→ **Data shown**
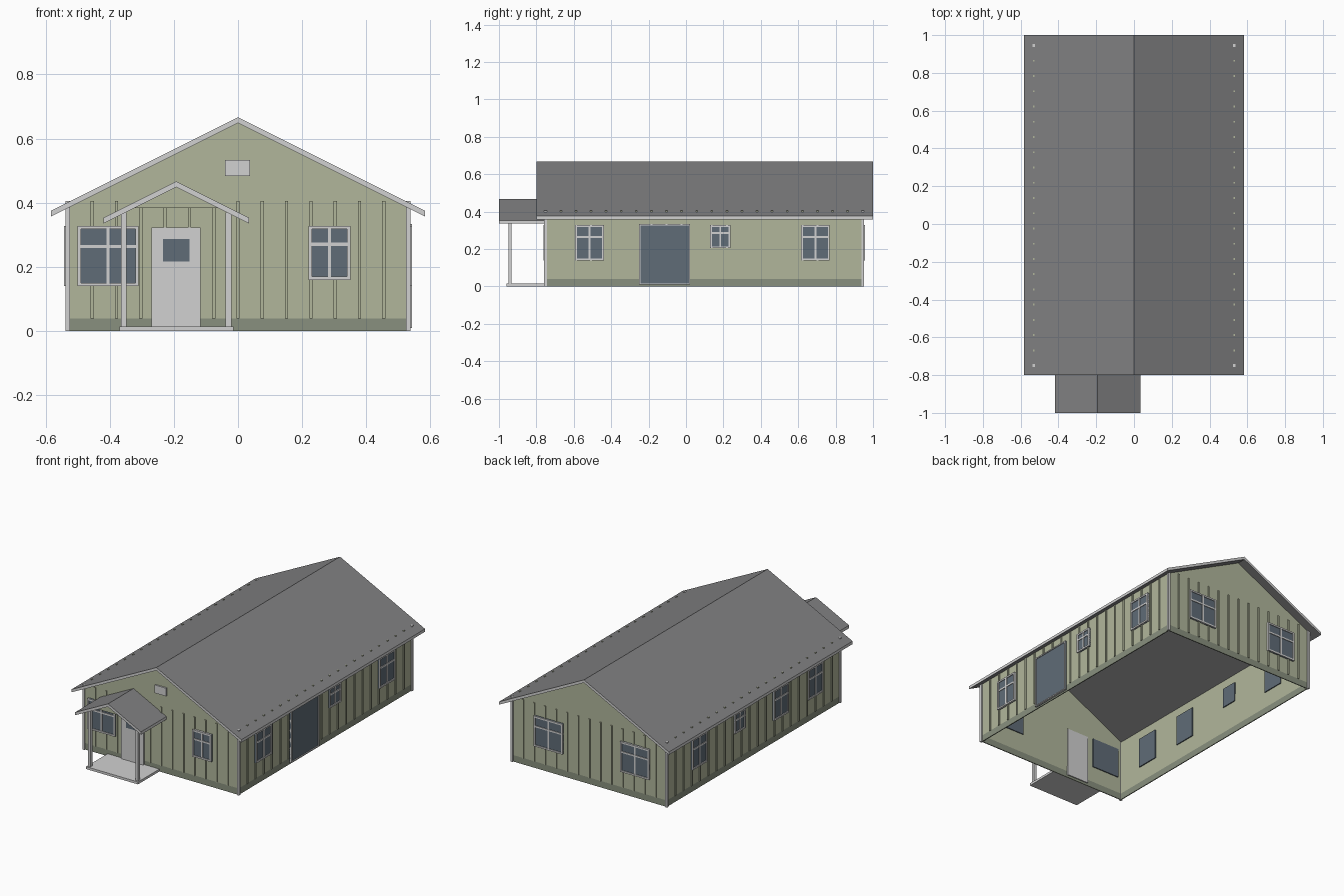
import bpy, bmesh

if "Cube" in bpy.data.objects:
    bpy.data.objects.remove(bpy.data.objects["Cube"])


def material(name, color):
    m = bpy.data.materials.new(name)
    m.use_nodes = True
    m.diffuse_color = (*color, 1)
    m.node_tree.nodes["Principled BSDF"].inputs["Base Color"].default_value = (*color, 1)
    return m


GREEN = material("sage siding", (0.44, 0.47, 0.33))
BASE = material("dark skirting", (0.25, 0.28, 0.21))
TRIM = material("pale trim", (0.64, 0.64, 0.64))
ROOF = material("grey roofing", (0.22, 0.22, 0.225))
GLASS = material("blue grey glass", (0.115, 0.15, 0.185))

HALF, FRONT, BACK = 0.53, -0.75, 0.945
PITCH = 0.5
POST_TOP = 0.405


def finish(name, bm, *mats):
    bmesh.ops.recalc_face_normals(bm, faces=bm.faces)
    me = bpy.data.meshes.new(name)
    bm.to_mesh(me)
    bm.free()
    for m in mats:
        me.materials.append(m)
    ob = bpy.data.objects.new(name, me)
    bpy.context.collection.objects.link(ob)
    return ob


def add_box(bm, x, y, z):
    verts = bmesh.ops.create_cube(bm, size=1)["verts"]
    for v in verts:
        v.co = [(r[0] + r[1]) / 2 + c * abs(r[1] - r[0]) for r, c in zip((x, y, z), v.co)]


def wall_box(bm, wall, u, out, z):
    """Box placed along a wall: u runs along it, out points away from it."""
    if wall == "front":
        add_box(bm, u, (FRONT - out[1], FRONT - out[0]), z)
    elif wall == "back":
        add_box(bm, u, (BACK + out[0], BACK + out[1]), z)
    elif wall == "left":
        add_box(bm, (HALF + out[0], HALF + out[1]), u, z)
    else:
        add_box(bm, (-HALF - out[1], -HALF - out[0]), u, z)


def prism(profile, y0, y1):
    """Extrude an x-z profile along y."""
    bm = bmesh.new()
    face = bm.faces.new([bm.verts.new((x, y0, z)) for x, z in profile])
    new = bmesh.ops.extrude_face_region(bm, geom=[face])["geom"]
    bmesh.ops.translate(bm, vec=(0, y1 - y0, 0),
                        verts=[g for g in new if isinstance(g, bmesh.types.BMVert)])
    bmesh.ops.recalc_face_normals(bm, faces=bm.faces)
    return bm


# Hollow walls with gables, open below, with a darker band at the foot
eave = 0.65 - HALF * PITCH
bm = prism([(-HALF, 0), (HALF, 0), (HALF, eave), (0, 0.65), (-HALF, eave)], FRONT, BACK)
bmesh.ops.delete(bm, geom=[f for f in bm.faces if abs(f.normal.z) > 0.5], context="FACES_ONLY")
bmesh.ops.bisect_plane(bm, geom=bm.verts[:] + bm.edges[:] + bm.faces[:],
                       plane_co=(0, 0, 0.04), plane_no=(0, 0, 1))
for f in bm.faces:
    f.material_index = int(f.calc_center_median().z < 0.04)
walls = finish("walls", bm, GREEN, BASE)
solid = walls.modifiers.new("thickness", "SOLIDIFY")
solid.thickness = 0.008
solid.offset = -1


# Gabled roof slabs with pale edges
def gable_roof(name, cx, half, ridge, y0, y1, thick=0.018):
    low = ridge - half * PITCH
    bm = prism([(cx - half, low), (cx, ridge), (cx + half, low),
                (cx + half, low - thick), (cx, ridge - thick), (cx - half, low - thick)], y0, y1)
    for f in bm.faces:
        f.material_index = int(max(abs(f.normal.x), abs(f.normal.y)) > 0.9)
    finish(name, bm, ROOF, TRIM)


gable_roof("main_roof", 0, 0.583, 0.667, -0.8, 1.0)
gable_roof("porch_roof", -0.192, 0.2265, 0.467, -1.0, FRONT)

# Vertical battens on all four walls
bm = bmesh.new()
for names, start, end, count in ((("front", "back"), -HALF, HALF, 14),
                                 (("left", "right"), FRONT, BACK, 21)):
    for wall in names:
        for i in range(1, count):
            u = start + (end - start) * i / count
            wall_box(bm, wall, (u - 0.005, u + 0.005), (-0.002, 0.006), (0.04, POST_TOP))
finish("wall_battens", bm, GREEN)

# Corner posts
bm = bmesh.new()
for side in (-1, 1):
    for y in (FRONT, BACK):
        add_box(bm, (side * HALF - 0.007, side * HALF + 0.007), (y - 0.008, y + 0.008), (0, POST_TOP))
finish("corner_posts", bm, TRIM)


# Windows: a glass slab through the wall, with a raised frame and bars
def window(name, wall, u, z, bars=True, edge=0.01):
    bm = bmesh.new()
    wall_box(bm, wall, u, (-0.012, 0.008), z)
    finish(name + "_glass", bm, GLASS)
    bm = bmesh.new()
    out = (0, 0.013)
    for a, b in ((u[0], u[0] + edge), (u[1] - edge, u[1])):
        wall_box(bm, wall, (a, b), out, z)
    for a, b in ((z[0], z[0] + edge), (z[1] - edge, z[1])):
        wall_box(bm, wall, u, out, (a, b))
    if bars:
        mid = (u[0] + u[1]) / 2
        cross = z[0] + 0.66 * (z[1] - z[0])
        wall_box(bm, wall, (mid - 0.005, mid + 0.005), (0, 0.012), z)
        wall_box(bm, wall, u, (0, 0.012), (cross - 0.005, cross + 0.005))
    finish(name + "_frame", bm, TRIM)


TALL, SMALL = (0.14, 0.328), (0.205, 0.328)
window("front_wide_window", "front", (-0.5, -0.31), TALL)
window("front_narrow_window", "front", (0.22, 0.35), (0.16, 0.328))
window("back_left_window", "back", (0.178, 0.375), TALL)
window("back_right_window", "back", (-0.416, -0.218), TALL)
window("left_front_window", "left", (-0.594, -0.439), TALL)
window("left_small_window", "left", (0.128, 0.238), SMALL)
window("left_back_window", "left", (0.615, 0.768), TALL)
window("left_glass_door", "left", (-0.25, 0.022), (0.01, 0.334), False, 0.007)
for label, y, half, z in (("front", -0.5, 0.072, TALL), ("middle", -0.162, 0.072, TALL),
                          ("small", 0.24, 0.052, SMALL), ("back", 0.636, 0.072, TALL)):
    window("right_" + label + "_window", "right", (y - half, y + half), z)

# Front door with its pane, and the gable vent
bm = bmesh.new()
wall_box(bm, "front", (-0.27, -0.117), (-0.012, 0.01), (0.015, 0.323))
finish("front_door", bm, TRIM)
bm = bmesh.new()
wall_box(bm, "front", (-0.234, -0.151), (0.008, 0.012), (0.217, 0.288))
finish("front_door_pane", bm, GLASS)
bm = bmesh.new()
wall_box(bm, "front", (-0.041, 0.037), (0, 0.009), (0.483, 0.533))
finish("gable_vent", bm, TRIM)

# Porch: floor, two posts and the gable panel
bm = bmesh.new()
add_box(bm, (-0.37, -0.014), (-0.96, FRONT), (0, 0.015))
finish("porch_floor", bm, TRIM)
bm = bmesh.new()
for x in (-0.356, -0.03):
    add_box(bm, (x - 0.009, x + 0.009), (-0.95, -0.932), (0.015, 0.37))
finish("porch_posts", bm, TRIM)
finish("porch_gable_panel", prism([(-0.324, 0.384), (-0.06, 0.384), (-0.192, 0.45)],
                                  -0.945, -0.937), GREEN)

→ **Exercise aim**
Output nothing but the lines from the one with "(0.178, 0.375), TALL)" through the last line above, each exactly as it stands.

→ **Result of this task**
window("back_left_window", "back", (0.178, 0.375), TALL)
window("back_right_window", "back", (-0.416, -0.218), TALL)
window("left_front_window", "left", (-0.594, -0.439), TALL)
window("left_small_window", "left", (0.128, 0.238), SMALL)
window("left_back_window", "left", (0.615, 0.768), TALL)
window("left_glass_door", "left", (-0.25, 0.022), (0.01, 0.334), False, 0.007)
for label, y, half, z in (("front", -0.5, 0.072, TALL), ("middle", -0.162, 0.072, TALL),
                          ("small", 0.24, 0.052, SMALL), ("back", 0.636, 0.072, TALL)):
    window("right_" + label + "_window", "right", (y - half, y + half), z)

# Front door with its pane, and the gable vent
bm = bmesh.new()
wall_box(bm, "front", (-0.27, -0.117), (-0.012, 0.01), (0.015, 0.323))
finish("front_door", bm, TRIM)
bm = bmesh.new()
wall_box(bm, "front", (-0.234, -0.151), (0.008, 0.012), (0.217, 0.288))
finish("front_door_pane", bm, GLASS)
bm = bmesh.new()
wall_box(bm, "front", (-0.041, 0.037), (0, 0.009), (0.483, 0.533))
finish("gable_vent", bm, TRIM)

# Porch: floor, two posts and the gable panel
bm = bmesh.new()
add_box(bm, (-0.37, -0.014), (-0.96, FRONT), (0, 0.015))
finish("porch_floor", bm, TRIM)
bm = bmesh.new()
for x in (-0.356, -0.03):
    add_box(bm, (x - 0.009, x + 0.009), (-0.95, -0.932), (0.015, 0.37))
finish("porch_posts", bm, TRIM)
finish("porch_gable_panel", prism([(-0.324, 0.384), (-0.06, 0.384), (-0.192, 0.45)],
                                  -0.945, -0.937), GREEN)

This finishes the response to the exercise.